### Instructions to follow
Below are the records. Gather each line that holds "objects".

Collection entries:
=-=-=-=-=
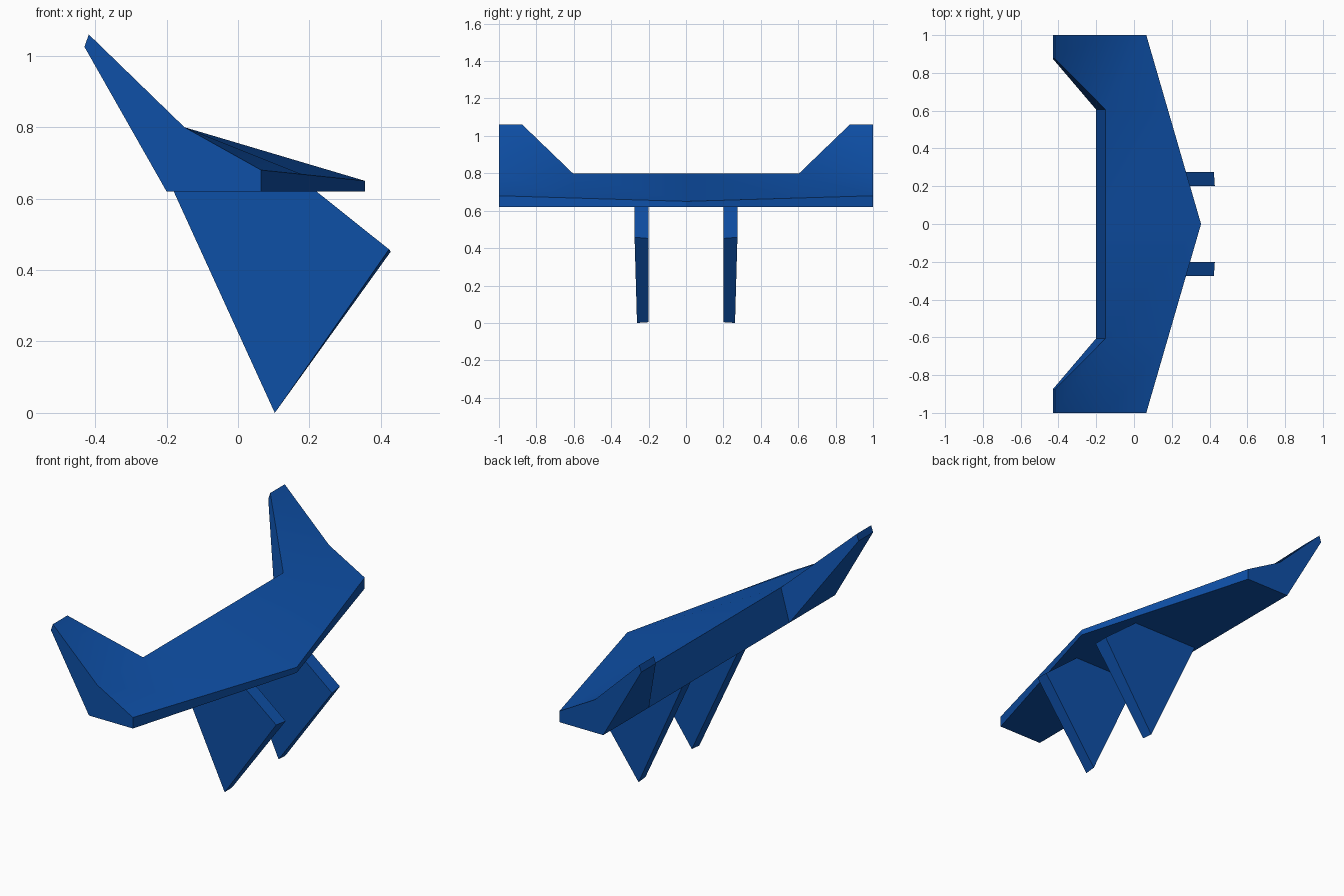
import bpy
import bmesh

cube = bpy.data.objects.get("Cube")
if cube:
    bpy.data.objects.remove(cube, do_unlink=True)

blue = bpy.data.materials.new("deep blue")
blue.use_nodes = True
blue.diffuse_color = (0.0044, 0.08, 0.39, 1)
blue.node_tree.nodes["Principled BSDF"].inputs["Base Color"].default_value = blue.diffuse_color


def loft(bm, sections):
    """Skin matching rings of points and cap both ends."""
    rings = [[bm.verts.new(p) for p in s] for s in sections]
    n = len(rings[0])
    for a, b in zip(rings, rings[1:]):
        for i in range(n):
            j = (i + 1) % n
            bm.faces.new((a[i], a[j], b[j], b[i]))
    bm.faces.new(rings[0][::-1])
    bm.faces.new(rings[-1])


def finish(bm, name):
    bmesh.ops.recalc_face_normals(bm, faces=bm.faces[:])
    mesh = bpy.data.meshes.new(name)
    bm.to_mesh(mesh)
    bm.free()
    mesh.materials.append(blue)
    obj = bpy.data.objects.new(name, mesh)
    bpy.context.collection.objects.link(obj)
    bpy.ops.object.select_all(action='DESELECT')
    obj.select_set(True)
    bpy.context.view_layer.objects.active = obj
    bpy.ops.object.shade_smooth_by_angle(angle=0.5)


# Swept wing: wedge section, deepest at the trailing edge
ROOT = 0.605


def wing_section(y):
    front = 0.355 - 0.29 * abs(y)
    top = 0.65 + 0.03 * abs(y)
    return [(-0.2, y, 0.62), (-0.15, y, 0.8), (front, y, top), (front, y, 0.62)]


bm = bmesh.new()
loft(bm, [wing_section(y) for y in (-1, -ROOT, 0, ROOT, 1)])

# Raised wing tips: pull the outer trailing faces back and up
outer = [f for f in bm.faces
         if all(v.co.x < -0.1 for v in f.verts)
         and abs(f.calc_center_median().y) > ROOT]
for face in outer:
    tip = bmesh.ops.extrude_discrete_faces(bm, faces=[face])["faces"][0]
    for v in tip.verts:
        side = 1 if v.co.y > 0 else -1
        upper = v.co.z > 0.7
        y = 1 if abs(v.co.y) > 0.9 else 0.875
        v.co = (-0.418, side * y, 1.06) if upper else (-0.43, side * y, 1.025)
finish(bm, "wing")

# Pair of kite-shaped fins below, thinning toward the lower point
inner = [(-0.18, 0.62), (0.22, 0.62), (0.428, 0.452), (0.105, 0.004)]
outer_edge = [(-0.18, 0.62), (0.22, 0.62), (0.423, 0.458), (0.103, 0)]
widths = [0.275, 0.275, 0.275, 0.262]
for side, name in ((-1, "near_fin"), (1, "far_fin")):
    bm = bmesh.new()
    loft(bm, [[(x, side * 0.2, z) for x, z in inner],
              [(x, side * w, z) for (x, z), w in zip(outer_edge, widths)]])
    finish(bm, name)
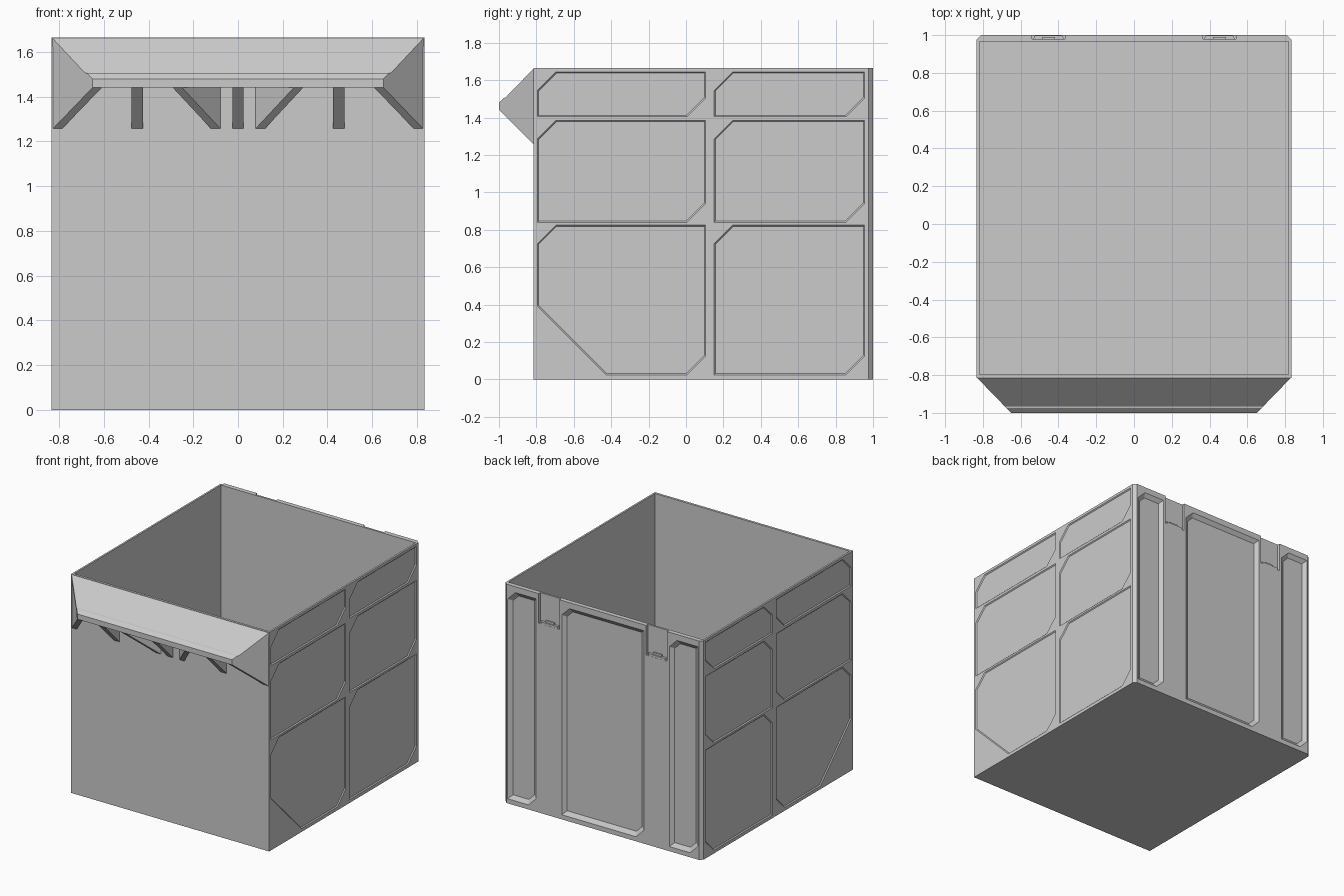
import bpy, bmesh
from mathutils import Vector

if "Cube" in bpy.data.objects:
    bpy.data.objects.remove(bpy.data.objects["Cube"])

W, FRONT, BACK, H = 0.833, -0.815, 1.0, 1.665


def loft(bm, rings):
    """Close a solid through a list of equal-length point rings."""
    loops = [[bm.verts.new(p) for p in ring] for ring in rings]
    n = len(loops[0])
    faces = [bm.faces.new(loops[0]), bm.faces.new(loops[-1])]
    for a, b in zip(loops, loops[1:]):
        for i in range(n):
            j = (i + 1) % n
            faces.append(bm.faces.new((a[i], a[j], b[j], b[i])))
    bmesh.ops.recalc_face_normals(bm, faces=faces)


def box(bm, x, y, z):
    loft(bm, [[(x[0], y[0], h), (x[1], y[0], h), (x[1], y[1], h), (x[0], y[1], h)] for h in z])


def finish(bm, name):
    mesh = bpy.data.meshes.new(name)
    bmesh.ops.recalc_face_normals(bm, faces=bm.faces[:])
    bm.to_mesh(mesh)
    bm.free()
    ob = bpy.data.objects.new(name, mesh)
    bpy.context.collection.objects.link(ob)
    return ob


def panel_outline(a0, a1, b0, b1, cut, corner=None):
    """Rectangle with two opposite corners cut, optionally a third."""
    c = corner or 0
    pts = [(a0 + c, b0)] + ([(a1 - cut, b0), (a1, b0 + cut)])
    pts += [(a1, b1), (a0 + cut, b1), (a0, b1 - cut)]
    if c:
        pts.append((a0, b0 + c))
    return [Vector(p) for p in pts]


def inset(pts, d):
    out = []
    for i, p in enumerate(pts):
        e1, e2 = (p - pts[i - 1]).normalized(), (pts[(i + 1) % len(pts)] - p).normalized()
        n1, n2 = Vector((-e1.y, e1.x)), Vector((-e2.y, e2.x))
        out.append(p + (n1 + n2) * (d / (1 + n1.dot(n2))))
    return out


def recess(bm, pts, depth, slope, place):
    loft(bm, [[place(p.x, p.y, d) for p in ring]
              for ring, d in ((pts, 0.03), (pts, 0), (inset(pts, slope), -depth))])


# Bin body with cut rear corners
bm = bmesh.new()
c = 0.023
plan = [(-W, FRONT), (W, FRONT), (W, BACK - c), (W - c, BACK), (-W + c, BACK), (-W, BACK - c)]
loft(bm, [[(x, y, z) for x, y in plan] for z in (0, H)])
body = finish(bm, "bin_body")

# Cutter: cavity, side recesses, rear recesses, latch notches
bm = bmesh.new()
box(bm, (-W + 0.014, W - 0.014), (FRONT + 0.018, 0.965), (0.02, H + 0.1))
for s in (-1, 1):
    for z0, z1 in ((0.025, 0.825), (0.84, 1.385), (1.405, 1.645)):
        for y0, y1 in ((-0.795, 0.105), (0.15, 0.955)):
            big = 0.368 if z0 < 0.1 and y0 < 0 else None
            recess(bm, panel_outline(y0, y1, z0, z1, 0.10, big), 0.007, 0.007,
                   lambda a, b, d: (s * (W + d), a, b))
for x0, x1 in ((-0.80, -0.56), (-0.345, 0.345), (0.56, 0.80)):
    recess(bm, panel_outline(-x1, -x0, 0.035, 1.62, 0.065), 0.022, 0.03,
           lambda a, b, d: (-a, BACK + d, b))
for s in (-1, 1):
    box(bm, sorted((s * 0.365, s * 0.54)), (0.98, 1.05), (1.44, H + 0.05))
cutter = finish(bm, "cutter")
cutter.hide_render = True
mod = body.modifiers.new("recesses", "BOOLEAN")
mod.operation, mod.solver, mod.object = "DIFFERENCE", "EXACT", cutter
bpy.context.view_layer.objects.active = body
body.select_set(True)
bpy.ops.object.modifier_apply(modifier=mod.name)
bpy.data.objects.remove(cutter)

# Small ledges at the foot of the rear notches
bm = bmesh.new()
for x in (-0.4525, 0.4525):
    loft(bm, [[(x - w, 0.975, z), (x + w, 0.975, z), (x + w - 0.015, BACK - 0.001, z),
               (x - w + 0.015, BACK - 0.001, z)] for w, z in ((0.085, 1.42), (0.085, 1.455))])
    box(bm, (x - 0.035, x + 0.035), (0.975, 0.99), (1.45, 1.47))
finish(bm, "latch_ledges")

# Front lip: sloping plate with tapered ends
bm = bmesh.new()
profile = [(FRONT + 0.003, H), (-0.965, 1.507), (-0.975, 1.505), (-1.0, 1.48), (-1.0, 1.44),
           (-0.975, 1.44), (-0.975, 1.47), (FRONT + 0.003, 1.63)]
half = lambda y: W - max(0, FRONT - y) * 0.183 / 0.185
loft(bm, [[(s * half(y), y, z) for y, z in profile] for s in (-1, 1)])
finish(bm, "front_lip")

# Gussets under the lip: end plates, diagonal plates and straight ribs
bm = bmesh.new()


def gusset(wall_x, tip_x, w):
    side = [(0, 1.255), (0.015, 1.255), (1, 1.44), (1, 1.475), (0, 1.65)]
    loft(bm, [[(wall_x + (tip_x - wall_x) * t + o, FRONT + 0.005 - 0.187 * t, z) for t, z in side]
              for o in (-w / 2, w / 2)])


for s in (-1, 1):
    gusset(s * (W - 0.022), s * 0.63, 0.042)
    gusset(s * 0.095, s * 0.27, 0.042)
    gusset(s * 0.45, s * 0.45, 0.05)
gusset(0, 0, 0.05)
finish(bm, "lip_gussets")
=-=-=-=-=
### Response area
cube = bpy.data.objects.get("Cube")
    bpy.data.objects.remove(cube, do_unlink=True)
    obj = bpy.data.objects.new(name, mesh)
    bpy.context.collection.objects.link(obj)
    bpy.context.view_layer.objects.active = obj
if "Cube" in bpy.data.objects:
    bpy.data.objects.remove(bpy.data.objects["Cube"])
    ob = bpy.data.objects.new(name, mesh)
    bpy.context.collection.objects.link(ob)
bpy.context.view_layer.objects.active = body
bpy.data.objects.remove(cutter)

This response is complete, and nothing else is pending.